The task — The answer must be every line of the records below that contains the word "shin", copied out.

Records for this exercise —

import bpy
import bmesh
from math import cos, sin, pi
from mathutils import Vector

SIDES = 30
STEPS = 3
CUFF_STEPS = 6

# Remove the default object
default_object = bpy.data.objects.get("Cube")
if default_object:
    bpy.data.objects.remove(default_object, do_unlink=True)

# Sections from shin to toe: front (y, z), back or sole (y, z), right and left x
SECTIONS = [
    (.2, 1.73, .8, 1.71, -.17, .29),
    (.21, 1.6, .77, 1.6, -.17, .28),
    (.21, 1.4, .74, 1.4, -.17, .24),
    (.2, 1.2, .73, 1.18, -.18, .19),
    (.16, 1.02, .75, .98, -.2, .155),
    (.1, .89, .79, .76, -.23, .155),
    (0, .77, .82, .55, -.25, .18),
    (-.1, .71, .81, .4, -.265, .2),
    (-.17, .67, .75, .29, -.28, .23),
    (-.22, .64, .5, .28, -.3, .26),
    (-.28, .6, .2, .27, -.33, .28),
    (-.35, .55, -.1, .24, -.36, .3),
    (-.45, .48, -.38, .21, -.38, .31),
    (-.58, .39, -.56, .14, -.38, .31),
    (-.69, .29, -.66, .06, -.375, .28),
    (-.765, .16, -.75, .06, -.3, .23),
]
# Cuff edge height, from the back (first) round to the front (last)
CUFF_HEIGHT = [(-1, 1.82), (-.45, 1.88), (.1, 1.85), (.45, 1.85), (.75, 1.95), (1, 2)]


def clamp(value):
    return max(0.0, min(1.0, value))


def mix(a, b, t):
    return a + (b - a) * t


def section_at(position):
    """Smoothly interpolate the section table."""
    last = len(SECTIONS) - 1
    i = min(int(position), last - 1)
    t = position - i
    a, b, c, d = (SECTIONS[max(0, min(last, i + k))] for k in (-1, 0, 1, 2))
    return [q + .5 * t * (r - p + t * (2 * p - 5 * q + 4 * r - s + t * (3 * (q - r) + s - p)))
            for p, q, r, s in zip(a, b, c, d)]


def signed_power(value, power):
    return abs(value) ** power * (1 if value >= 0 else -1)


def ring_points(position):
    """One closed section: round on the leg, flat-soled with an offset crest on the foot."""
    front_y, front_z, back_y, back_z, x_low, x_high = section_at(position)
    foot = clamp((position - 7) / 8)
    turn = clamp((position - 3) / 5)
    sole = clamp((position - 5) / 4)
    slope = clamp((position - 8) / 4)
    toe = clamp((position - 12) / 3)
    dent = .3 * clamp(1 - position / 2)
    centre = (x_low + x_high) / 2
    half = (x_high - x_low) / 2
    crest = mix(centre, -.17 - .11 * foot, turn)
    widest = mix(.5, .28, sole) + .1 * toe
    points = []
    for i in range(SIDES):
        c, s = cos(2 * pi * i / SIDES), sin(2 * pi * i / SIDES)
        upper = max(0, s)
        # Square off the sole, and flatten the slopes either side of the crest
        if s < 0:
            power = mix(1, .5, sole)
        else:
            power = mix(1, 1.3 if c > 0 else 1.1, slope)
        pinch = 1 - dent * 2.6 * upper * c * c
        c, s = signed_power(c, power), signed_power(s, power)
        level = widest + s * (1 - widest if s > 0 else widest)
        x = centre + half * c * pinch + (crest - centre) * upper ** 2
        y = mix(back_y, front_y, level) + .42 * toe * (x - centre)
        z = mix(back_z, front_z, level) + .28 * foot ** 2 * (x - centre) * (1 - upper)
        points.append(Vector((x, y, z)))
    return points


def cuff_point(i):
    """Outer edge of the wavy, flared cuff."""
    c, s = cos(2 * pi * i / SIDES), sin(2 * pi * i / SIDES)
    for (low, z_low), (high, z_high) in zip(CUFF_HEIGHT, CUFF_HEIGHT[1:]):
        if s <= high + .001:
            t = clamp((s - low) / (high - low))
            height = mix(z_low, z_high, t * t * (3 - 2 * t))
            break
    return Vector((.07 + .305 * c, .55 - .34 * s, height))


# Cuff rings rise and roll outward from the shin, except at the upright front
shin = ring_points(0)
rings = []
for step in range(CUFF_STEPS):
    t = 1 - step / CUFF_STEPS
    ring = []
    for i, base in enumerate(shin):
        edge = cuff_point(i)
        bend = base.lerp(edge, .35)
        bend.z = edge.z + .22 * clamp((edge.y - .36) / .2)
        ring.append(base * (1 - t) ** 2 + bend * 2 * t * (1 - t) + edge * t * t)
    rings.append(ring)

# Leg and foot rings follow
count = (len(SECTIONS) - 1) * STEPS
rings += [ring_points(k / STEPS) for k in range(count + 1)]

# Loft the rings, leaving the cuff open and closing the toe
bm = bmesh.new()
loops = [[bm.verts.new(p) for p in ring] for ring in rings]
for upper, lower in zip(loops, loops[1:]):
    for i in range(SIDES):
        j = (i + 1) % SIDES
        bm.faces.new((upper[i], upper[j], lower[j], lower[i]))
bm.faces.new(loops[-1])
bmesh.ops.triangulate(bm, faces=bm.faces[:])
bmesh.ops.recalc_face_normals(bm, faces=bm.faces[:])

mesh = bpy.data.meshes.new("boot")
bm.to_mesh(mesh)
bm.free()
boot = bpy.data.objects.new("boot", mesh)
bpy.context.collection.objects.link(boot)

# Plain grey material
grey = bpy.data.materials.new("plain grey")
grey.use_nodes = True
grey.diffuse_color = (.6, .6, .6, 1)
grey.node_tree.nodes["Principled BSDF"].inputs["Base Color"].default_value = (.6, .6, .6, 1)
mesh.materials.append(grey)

---

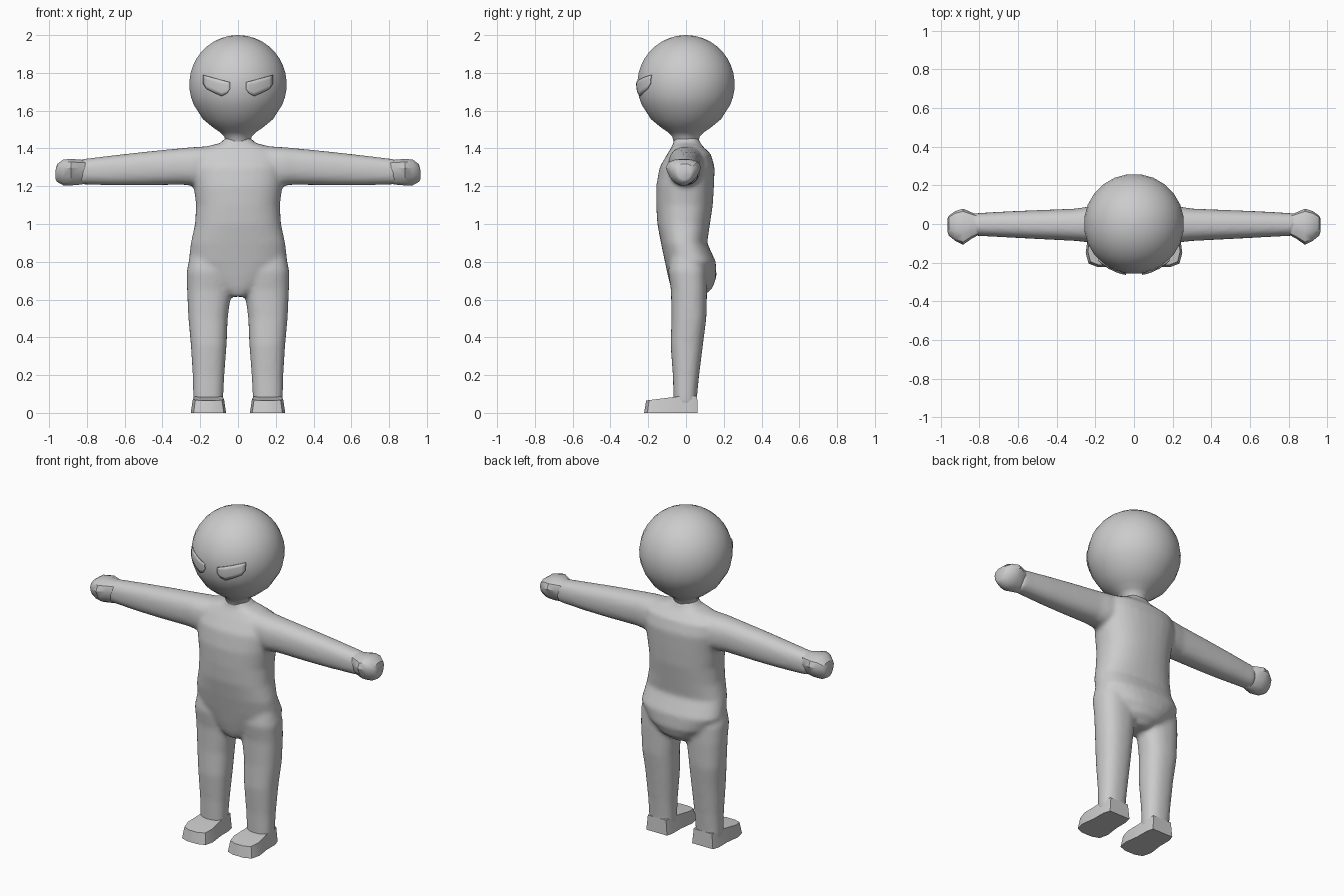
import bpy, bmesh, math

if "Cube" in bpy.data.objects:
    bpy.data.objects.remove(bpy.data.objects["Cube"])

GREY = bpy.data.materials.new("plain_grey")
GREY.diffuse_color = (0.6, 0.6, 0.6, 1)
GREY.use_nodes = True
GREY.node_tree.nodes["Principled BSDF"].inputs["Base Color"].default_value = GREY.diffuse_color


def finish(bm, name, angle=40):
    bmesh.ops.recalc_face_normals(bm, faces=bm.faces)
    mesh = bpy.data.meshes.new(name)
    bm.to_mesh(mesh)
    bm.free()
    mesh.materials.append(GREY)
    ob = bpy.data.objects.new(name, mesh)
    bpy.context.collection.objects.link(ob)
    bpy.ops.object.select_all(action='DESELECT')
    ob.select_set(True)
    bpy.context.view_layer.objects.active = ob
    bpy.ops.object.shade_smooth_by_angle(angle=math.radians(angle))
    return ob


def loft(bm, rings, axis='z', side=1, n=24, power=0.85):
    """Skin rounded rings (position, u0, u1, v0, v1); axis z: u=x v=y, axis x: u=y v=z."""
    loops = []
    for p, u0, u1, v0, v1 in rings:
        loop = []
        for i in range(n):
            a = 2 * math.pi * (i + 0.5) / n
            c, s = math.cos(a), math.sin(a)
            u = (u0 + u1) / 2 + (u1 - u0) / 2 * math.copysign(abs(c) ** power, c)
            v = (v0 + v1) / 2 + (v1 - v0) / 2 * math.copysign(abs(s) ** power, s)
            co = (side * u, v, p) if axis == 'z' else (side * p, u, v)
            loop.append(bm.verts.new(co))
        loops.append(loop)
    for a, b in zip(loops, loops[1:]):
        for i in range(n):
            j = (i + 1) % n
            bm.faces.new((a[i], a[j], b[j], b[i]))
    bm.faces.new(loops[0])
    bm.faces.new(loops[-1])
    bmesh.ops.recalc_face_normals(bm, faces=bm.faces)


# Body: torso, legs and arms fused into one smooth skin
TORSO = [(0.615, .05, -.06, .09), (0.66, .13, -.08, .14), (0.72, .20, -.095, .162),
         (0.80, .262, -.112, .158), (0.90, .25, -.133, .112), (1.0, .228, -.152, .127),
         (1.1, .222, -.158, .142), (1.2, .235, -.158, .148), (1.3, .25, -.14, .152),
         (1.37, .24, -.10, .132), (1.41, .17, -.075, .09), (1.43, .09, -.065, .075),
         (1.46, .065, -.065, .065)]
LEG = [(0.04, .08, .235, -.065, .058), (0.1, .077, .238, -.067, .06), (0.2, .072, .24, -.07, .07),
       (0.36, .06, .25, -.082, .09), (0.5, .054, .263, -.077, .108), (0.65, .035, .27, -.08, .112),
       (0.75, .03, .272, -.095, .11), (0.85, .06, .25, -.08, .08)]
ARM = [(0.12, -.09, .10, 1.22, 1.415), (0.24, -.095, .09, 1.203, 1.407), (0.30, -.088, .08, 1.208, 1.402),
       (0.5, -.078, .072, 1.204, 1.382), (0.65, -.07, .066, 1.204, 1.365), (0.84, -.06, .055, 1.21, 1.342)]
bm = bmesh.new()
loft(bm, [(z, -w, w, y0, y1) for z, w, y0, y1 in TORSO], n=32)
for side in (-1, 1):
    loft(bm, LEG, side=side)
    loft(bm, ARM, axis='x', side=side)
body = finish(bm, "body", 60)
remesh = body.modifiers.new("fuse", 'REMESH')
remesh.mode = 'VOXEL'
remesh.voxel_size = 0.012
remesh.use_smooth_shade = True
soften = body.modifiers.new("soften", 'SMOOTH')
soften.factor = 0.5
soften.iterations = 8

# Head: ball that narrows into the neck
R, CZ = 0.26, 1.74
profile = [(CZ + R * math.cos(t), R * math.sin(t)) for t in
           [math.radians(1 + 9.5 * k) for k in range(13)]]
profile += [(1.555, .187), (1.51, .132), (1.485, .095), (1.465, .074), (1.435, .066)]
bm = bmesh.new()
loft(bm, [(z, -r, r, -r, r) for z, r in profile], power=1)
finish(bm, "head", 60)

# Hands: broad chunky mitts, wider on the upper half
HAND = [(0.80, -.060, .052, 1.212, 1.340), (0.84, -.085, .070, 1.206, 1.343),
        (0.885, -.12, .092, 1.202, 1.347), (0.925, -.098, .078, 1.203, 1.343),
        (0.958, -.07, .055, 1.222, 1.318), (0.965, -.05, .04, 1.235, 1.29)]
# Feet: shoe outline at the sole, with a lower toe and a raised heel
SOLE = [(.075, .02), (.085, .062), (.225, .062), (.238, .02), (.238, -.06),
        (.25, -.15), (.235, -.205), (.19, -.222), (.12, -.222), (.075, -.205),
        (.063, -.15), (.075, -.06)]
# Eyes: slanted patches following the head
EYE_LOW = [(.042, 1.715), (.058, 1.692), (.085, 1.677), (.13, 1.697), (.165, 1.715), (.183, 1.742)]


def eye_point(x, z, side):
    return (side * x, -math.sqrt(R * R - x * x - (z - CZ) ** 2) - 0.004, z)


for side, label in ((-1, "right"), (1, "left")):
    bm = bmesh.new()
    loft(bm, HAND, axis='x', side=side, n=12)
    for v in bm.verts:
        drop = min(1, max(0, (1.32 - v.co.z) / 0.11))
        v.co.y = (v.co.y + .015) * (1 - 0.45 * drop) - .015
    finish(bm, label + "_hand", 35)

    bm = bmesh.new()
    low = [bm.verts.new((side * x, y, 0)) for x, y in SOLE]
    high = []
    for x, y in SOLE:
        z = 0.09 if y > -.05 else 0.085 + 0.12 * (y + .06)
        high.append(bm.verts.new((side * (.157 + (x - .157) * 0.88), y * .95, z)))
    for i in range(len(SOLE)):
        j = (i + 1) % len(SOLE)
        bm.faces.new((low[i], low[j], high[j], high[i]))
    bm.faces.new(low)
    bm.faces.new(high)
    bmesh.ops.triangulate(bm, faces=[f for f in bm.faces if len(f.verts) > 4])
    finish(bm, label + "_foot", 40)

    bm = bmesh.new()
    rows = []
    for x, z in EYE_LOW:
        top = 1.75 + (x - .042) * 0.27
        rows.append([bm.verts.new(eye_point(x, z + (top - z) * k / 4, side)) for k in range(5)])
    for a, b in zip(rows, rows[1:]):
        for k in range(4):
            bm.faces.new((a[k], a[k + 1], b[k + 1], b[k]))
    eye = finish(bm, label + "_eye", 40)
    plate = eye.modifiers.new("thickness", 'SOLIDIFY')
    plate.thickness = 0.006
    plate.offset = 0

--

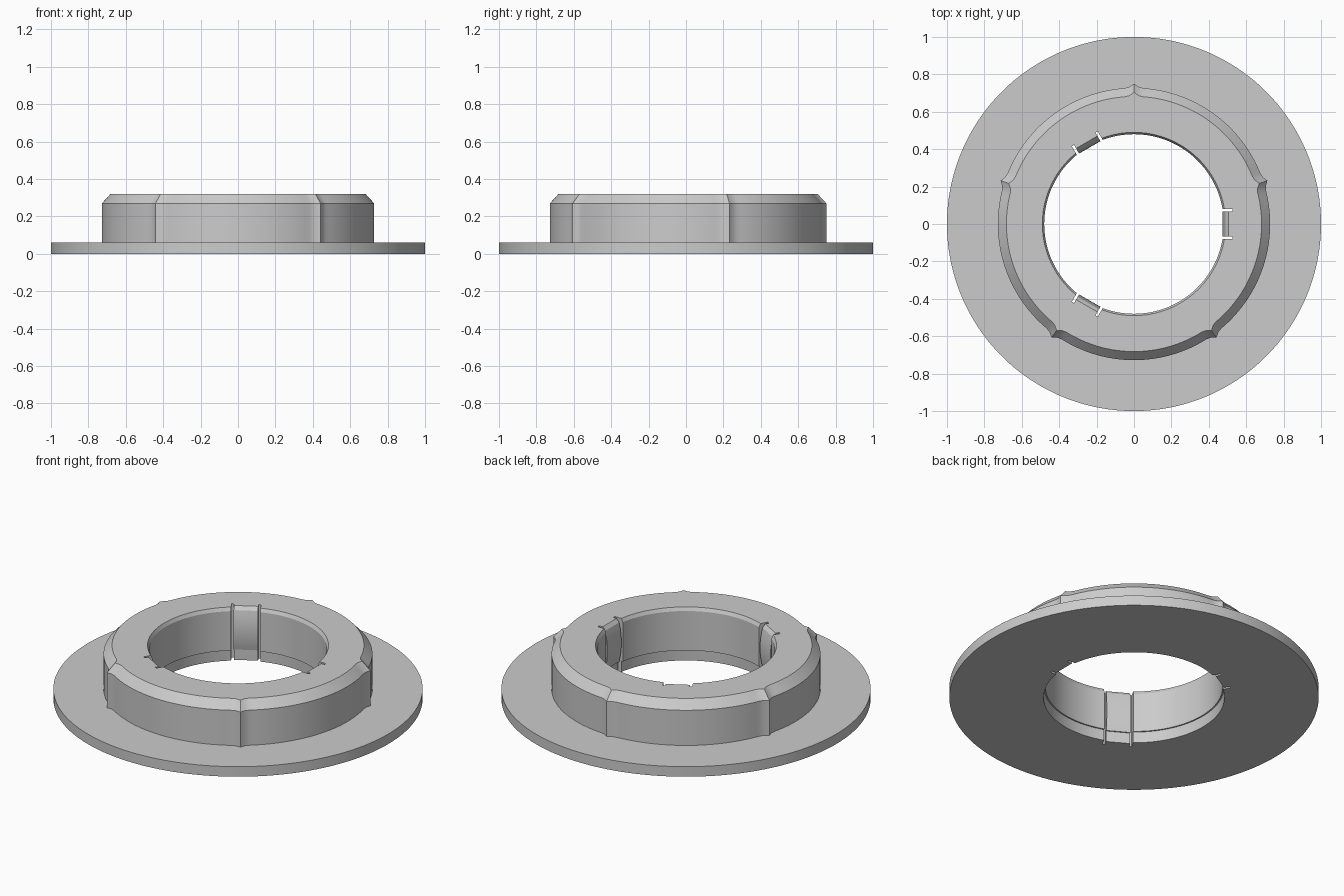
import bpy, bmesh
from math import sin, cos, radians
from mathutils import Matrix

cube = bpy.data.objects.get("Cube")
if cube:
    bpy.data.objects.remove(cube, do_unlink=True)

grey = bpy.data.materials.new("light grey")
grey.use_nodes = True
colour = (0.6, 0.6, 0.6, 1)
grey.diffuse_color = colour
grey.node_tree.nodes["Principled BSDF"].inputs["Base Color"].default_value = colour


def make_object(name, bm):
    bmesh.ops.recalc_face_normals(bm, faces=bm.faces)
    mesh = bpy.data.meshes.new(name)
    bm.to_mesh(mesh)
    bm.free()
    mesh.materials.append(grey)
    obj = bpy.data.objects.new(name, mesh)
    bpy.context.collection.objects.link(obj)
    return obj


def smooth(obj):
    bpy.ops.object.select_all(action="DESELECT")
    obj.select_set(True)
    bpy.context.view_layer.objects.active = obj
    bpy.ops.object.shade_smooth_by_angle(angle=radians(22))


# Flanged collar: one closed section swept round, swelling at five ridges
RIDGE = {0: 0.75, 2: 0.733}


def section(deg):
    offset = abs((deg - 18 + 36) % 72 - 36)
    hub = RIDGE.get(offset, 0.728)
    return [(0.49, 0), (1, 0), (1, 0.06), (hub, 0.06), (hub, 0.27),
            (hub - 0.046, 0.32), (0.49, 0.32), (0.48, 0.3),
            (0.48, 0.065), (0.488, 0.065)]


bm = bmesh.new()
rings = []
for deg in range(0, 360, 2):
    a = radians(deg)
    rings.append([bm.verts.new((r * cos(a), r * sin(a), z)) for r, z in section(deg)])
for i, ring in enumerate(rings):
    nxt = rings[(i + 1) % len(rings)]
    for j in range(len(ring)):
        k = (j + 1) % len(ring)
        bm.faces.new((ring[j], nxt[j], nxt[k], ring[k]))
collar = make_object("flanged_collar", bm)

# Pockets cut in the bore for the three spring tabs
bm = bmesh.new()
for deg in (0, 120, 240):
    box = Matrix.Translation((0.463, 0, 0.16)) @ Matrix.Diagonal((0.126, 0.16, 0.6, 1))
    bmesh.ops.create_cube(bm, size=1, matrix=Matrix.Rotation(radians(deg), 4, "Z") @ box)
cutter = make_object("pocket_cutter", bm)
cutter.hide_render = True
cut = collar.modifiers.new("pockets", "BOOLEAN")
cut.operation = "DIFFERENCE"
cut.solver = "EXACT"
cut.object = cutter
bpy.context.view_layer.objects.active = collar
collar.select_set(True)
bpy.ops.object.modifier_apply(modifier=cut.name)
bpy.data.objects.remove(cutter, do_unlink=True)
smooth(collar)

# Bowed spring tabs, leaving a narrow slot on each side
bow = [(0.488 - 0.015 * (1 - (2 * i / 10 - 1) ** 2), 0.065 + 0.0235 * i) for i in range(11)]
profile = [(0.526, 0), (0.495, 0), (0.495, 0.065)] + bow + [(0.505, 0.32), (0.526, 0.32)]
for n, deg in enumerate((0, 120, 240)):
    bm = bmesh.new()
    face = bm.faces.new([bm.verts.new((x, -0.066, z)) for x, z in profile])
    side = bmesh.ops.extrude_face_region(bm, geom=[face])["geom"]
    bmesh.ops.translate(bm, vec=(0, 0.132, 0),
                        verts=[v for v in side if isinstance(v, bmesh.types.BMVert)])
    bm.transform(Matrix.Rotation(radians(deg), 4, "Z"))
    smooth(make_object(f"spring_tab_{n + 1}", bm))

Exercise answer —
# Sections from shin to toe: front (y, z), back or sole (y, z), right and left x
# Cuff rings rise and roll outward from the shin, except at the upright front
shin = ring_points(0)
    for i, base in enumerate(shin):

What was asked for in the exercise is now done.